TASK DATA =
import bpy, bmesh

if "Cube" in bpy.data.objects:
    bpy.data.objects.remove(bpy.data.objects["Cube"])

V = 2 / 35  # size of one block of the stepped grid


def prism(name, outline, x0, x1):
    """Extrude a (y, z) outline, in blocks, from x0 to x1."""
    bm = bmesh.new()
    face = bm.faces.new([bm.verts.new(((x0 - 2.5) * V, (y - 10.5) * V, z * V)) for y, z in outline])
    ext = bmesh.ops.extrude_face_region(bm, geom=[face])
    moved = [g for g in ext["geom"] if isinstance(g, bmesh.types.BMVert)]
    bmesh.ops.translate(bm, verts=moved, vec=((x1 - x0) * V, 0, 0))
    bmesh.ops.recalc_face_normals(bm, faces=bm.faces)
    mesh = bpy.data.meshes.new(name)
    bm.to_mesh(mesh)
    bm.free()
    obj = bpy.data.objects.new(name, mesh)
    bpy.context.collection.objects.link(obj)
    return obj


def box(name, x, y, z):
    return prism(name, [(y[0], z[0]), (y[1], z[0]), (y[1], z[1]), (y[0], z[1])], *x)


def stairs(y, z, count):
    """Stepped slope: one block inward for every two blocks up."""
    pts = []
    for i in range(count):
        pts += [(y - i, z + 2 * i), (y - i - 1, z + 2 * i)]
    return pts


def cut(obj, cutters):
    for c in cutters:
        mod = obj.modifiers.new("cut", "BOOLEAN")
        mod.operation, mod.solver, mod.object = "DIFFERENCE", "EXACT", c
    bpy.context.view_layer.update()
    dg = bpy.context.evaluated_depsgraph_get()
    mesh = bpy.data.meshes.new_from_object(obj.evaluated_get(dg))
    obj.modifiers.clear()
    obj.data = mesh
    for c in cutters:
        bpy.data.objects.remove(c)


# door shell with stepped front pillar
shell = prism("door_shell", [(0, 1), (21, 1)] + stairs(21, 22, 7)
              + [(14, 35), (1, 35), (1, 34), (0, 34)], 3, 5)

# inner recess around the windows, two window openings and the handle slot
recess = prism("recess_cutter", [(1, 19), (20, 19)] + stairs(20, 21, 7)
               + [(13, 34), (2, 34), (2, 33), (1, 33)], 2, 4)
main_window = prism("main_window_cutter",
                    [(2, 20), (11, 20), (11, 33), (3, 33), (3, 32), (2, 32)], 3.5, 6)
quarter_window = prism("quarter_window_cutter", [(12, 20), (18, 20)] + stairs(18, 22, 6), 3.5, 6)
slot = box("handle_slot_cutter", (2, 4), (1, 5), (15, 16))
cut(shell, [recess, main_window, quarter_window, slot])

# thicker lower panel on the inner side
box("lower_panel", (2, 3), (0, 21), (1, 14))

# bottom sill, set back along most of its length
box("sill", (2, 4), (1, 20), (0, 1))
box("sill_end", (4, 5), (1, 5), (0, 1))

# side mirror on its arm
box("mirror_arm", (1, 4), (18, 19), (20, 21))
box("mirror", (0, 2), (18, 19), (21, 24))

TASK TO CARRY OUT = Please go through the data above and copy each line that has the word "faces".

WORKED SOLUTION =
    face = bm.faces.new([bm.verts.new(((x0 - 2.5) * V, (y - 10.5) * V, z * V)) for y, z in outline])
    bmesh.ops.recalc_face_normals(bm, faces=bm.faces)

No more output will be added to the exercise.